Subscribe to RSS
Copyright © 2006 by Thieme Medical Publishers, Inc., 333 Seventh Avenue, New York, NY 10001, USA.
Current and Future Hemophilia Treatment Options Based on the 15th Annual Hemophilia Research Study Update
21 November 2006 (online)
In the last few years, great advances have been made in the medical management of patients with hemophilia. Nevertheless, there are still several challenges that remain, and new challenges, such as the contamination of blood products, that continue to emerge and require resolution. These challenges emphasize the need for an interdisciplinary evaluation of current treatment practices.

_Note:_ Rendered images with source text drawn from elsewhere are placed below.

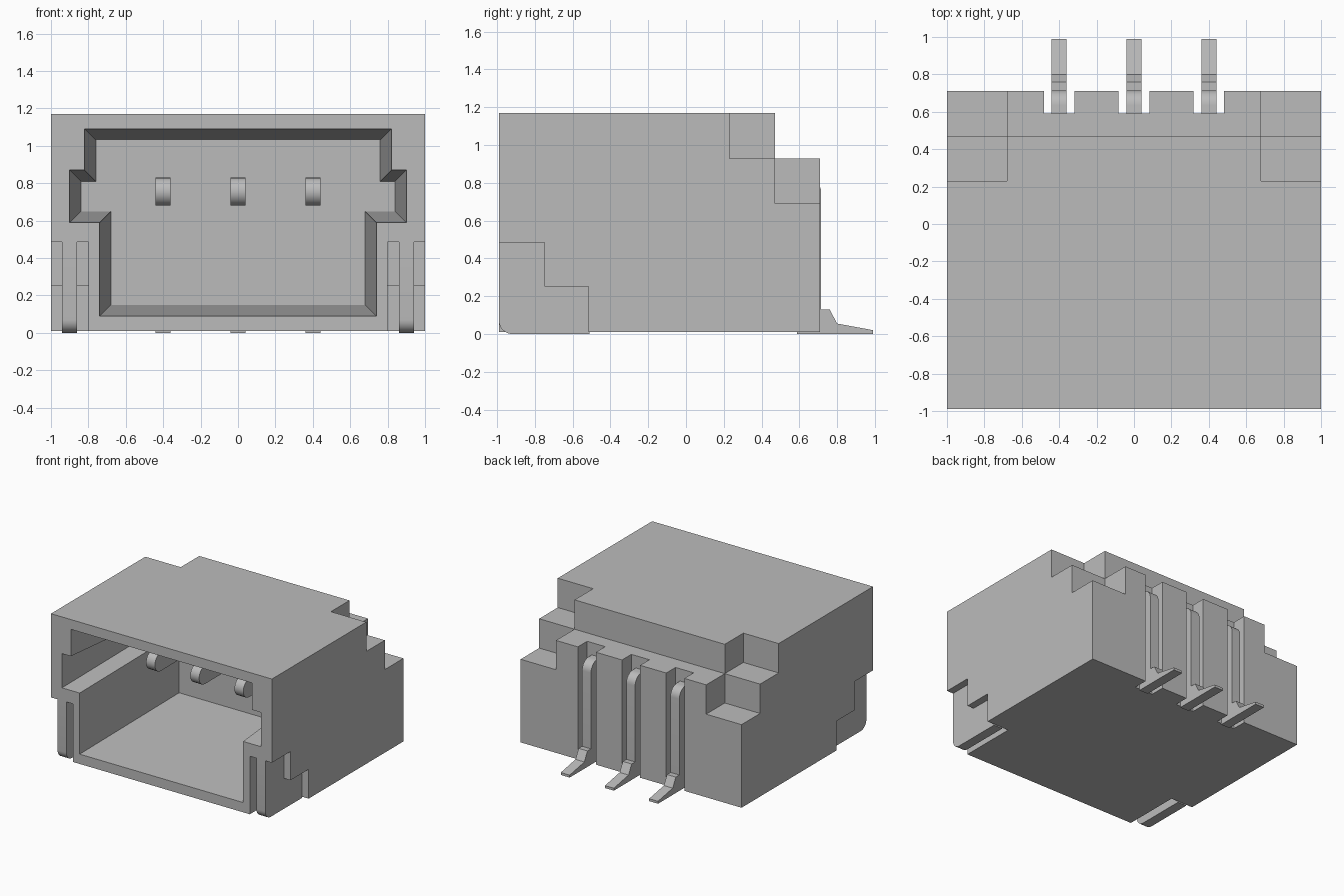
import bpy, bmesh, math

cube = bpy.data.objects.get("Cube")
if cube:
    bpy.data.objects.remove(cube, do_unlink=True)

grey = bpy.data.materials.new("light_grey")
grey.use_nodes = True
colour = (0.5, 0.5, 0.5, 1)
grey.diffuse_color = colour
grey.node_tree.nodes["Principled BSDF"].inputs["Base Color"].default_value = colour

FRONT, BACK = -0.99, 0.71
BOTTOM, TOP = 0.01, 1.17


def loft(name, ring_a, ring_b):
    """Closed solid between two matching rings of points."""
    bm = bmesh.new()
    a = [bm.verts.new(p) for p in ring_a]
    b = [bm.verts.new(p) for p in ring_b]
    n = len(a)
    bm.faces.new(a)
    bm.faces.new(b[::-1])
    for i in range(n):
        j = (i + 1) % n
        bm.faces.new((a[i], b[i], b[j], a[j]))
    bmesh.ops.recalc_face_normals(bm, faces=bm.faces[:])
    mesh = bpy.data.meshes.new(name)
    bm.to_mesh(mesh)
    bm.free()
    mesh.materials.append(grey)
    obj = bpy.data.objects.new(name, mesh)
    bpy.context.collection.objects.link(obj)
    return obj


def side_prism(name, profile, x0, x1):
    """Side profile of (y, z) points extruded across x."""
    return loft(name, [(x0, y, z) for y, z in profile], [(x1, y, z) for y, z in profile])


def arc(cy, cz, r, start, end, steps=8):
    angles = [math.radians(start + (end - start) * i / steps) for i in range(steps + 1)]
    return [(cy + r * math.cos(t), cz + r * math.sin(t)) for t in angles]


def cut(target, cutter):
    cutter.hide_render = True
    mod = target.modifiers.new("cut", 'BOOLEAN')
    mod.operation = 'DIFFERENCE'
    mod.solver = 'EXACT'
    mod.object = cutter
    bpy.context.view_layer.objects.active = target
    bpy.ops.object.modifier_apply(modifier=mod.name)
    bpy.data.objects.remove(cutter, do_unlink=True)


def smooth(obj):
    bpy.ops.object.select_all(action='DESELECT')
    obj.select_set(True)
    bpy.context.view_layer.objects.active = obj
    bpy.ops.object.shade_smooth_by_angle(angle=math.radians(30))


# Housing with the stepped back edge
housing = side_prism("housing", [(FRONT, BOTTOM), (BACK, BOTTOM), (BACK, 0.93),
                                 (0.47, 0.93), (0.47, TOP), (FRONT, TOP)], -1, 1)


# Tapered mating cavity
def cavity_ring(inset, y):
    half = [(0.74, 0.09, 1), (0.74, 0.59, 1), (0.90, 0.59, 1),
            (0.90, 0.87, -1), (0.82, 0.87, -1), (0.82, 1.09, -1)]
    right = [(x - inset, y, z + s * inset) for x, z, s in half]
    return right + [(-x, y, z) for x, y, z in reversed(right)]


cut(housing, loft("cavity_cutter", cavity_ring(-0.006, FRONT - 0.12), cavity_ring(0.06, 0.21)))

for side, label in ((1, "left"), (-1, "right")):
    # Stepped notches on the rear upper corners
    cut(housing, side_prism("corner_cutter", [(0.23, 0.93), (0.47, 0.93), (0.47, 0.69),
                                              (0.9, 0.69), (0.9, 1.4), (0.23, 1.4)],
                            side * 0.68, side * 1.2))
    # Stepped recesses on the front lower corners
    cut(housing, side_prism("recess_cutter", [(-1.2, -0.2), (-0.515, -0.2), (-0.515, 0.25),
                                              (-0.75, 0.25), (-0.75, 0.485), (-1.2, 0.485)],
                            side * 0.80, side * 1.2))
    # Metal solder tab standing in each recess
    tab = arc(FRONT + 0.07, 0.07, 0.07, 180, 270)
    tab += [(-0.512, 0), (-0.512, 0.252), (-0.748, 0.252), (-0.748, 0.487), (FRONT, 0.487)]
    smooth(side_prism(label + "_solder_tab", tab, side * 0.86, side * 0.94))

# Contact pins and their slots through the back wall
pin = arc(-0.485, 0.755, 0.075, 270, 90, 12)
pin += arc(0.635, 0.75, 0.08, 90, 0)
pin += [(0.715, 0.13), (0.76, 0.13), (0.80, 0.055), (0.99, 0.02), (0.99, 0),
        (0.588, 0), (0.588, 0.68)]
for x, label in ((-0.4, "right"), (0, "middle"), (0.4, "left")):
    cut(housing, side_prism("slot_cutter", [(0.59, -0.2), (0.9, -0.2), (0.9, 1.0), (0.59, 1.0)],
                            x - 0.082, x + 0.082))
    smooth(side_prism(label + "_contact_pin", pin, x - 0.04, x + 0.04))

A diverse group of hemophilia and infectious diseases experts met at the 15th Annual Hemophilia Research Study Update meeting in January 2005 in San Juan, Puerto Rico, to discuss new results in treating and preventing complications in hemophilia, with particular focus on current clinical trials. Topics ranged from the significant shortcomings of current therapies to evolving solutions that may better control several significant challenges, such as the management of patients with inhibitors. The information in this supplement is based on the wide range of presentations and debates that took place during the meeting.
The first article reviews the blood-borne pathogen risk and discusses emerging pathogens and infectious disease risk. Due to mutability and cross-species transmission, the always prevalent concern about rapid global spread of newly emerging pathogens is an ongoing issue that affects blood supply and requires persistent foresight to prevent transmission and contain outbreaks of disease.
The second article clarifies our present understanding of the genetic and environmental factors that affect inhibitor development. The authors discuss studies that offer insights into the risk factors that will help decrease inhibitor development and improve treatment outcomes.
The next article, in two parts, focuses on current and future approaches to inhibitor management and aversion. Part one discusses developments in improving immune tolerance induction and experimental approaches to inhibitor eradication. Part two reviews current issues and management of inhibitor patients as well as strategies to further guide treatment in special patients, such as those with refractory bleeding events, those undergoing surgery, and those with acquired hemophilia.
The next article illustrates challenges and approaches to venous access in children, and the efficacy and tolerance of coagulation factor treatment in pediatric patients compared with adults. It offers some promising approaches in managing the pediatric patient and the adolescent/adult transition. The consensus of the group was that this challenging patient group needs to be included more often in additional studies to define optimal treatment and dosage.
The article that follows examines the pathophysiology of joint diseases and potential alternatives to replace factor (F) VIII concentrates, and discusses other possible mechanisms that underlie hemophilic synovitis. The experimental findings that are discussed in this article may create the groundwork for clinically relevant innovations to come.
The final article provides an overview of educational opportunities that will aid in developing the next generation of hemophilia treatment specialists. This is a timely report, given the increasing demand for experts in the many therapeutic developments in hemophilia and related disorders.
This supplement provides hemophilia treatment physicians with an overview of methods to enhance therapeutic results while minimizing complications associated with uncontrolled bleeding. I would like to thank Baxter BioScience (Westlake Village, CA) for their support of this program.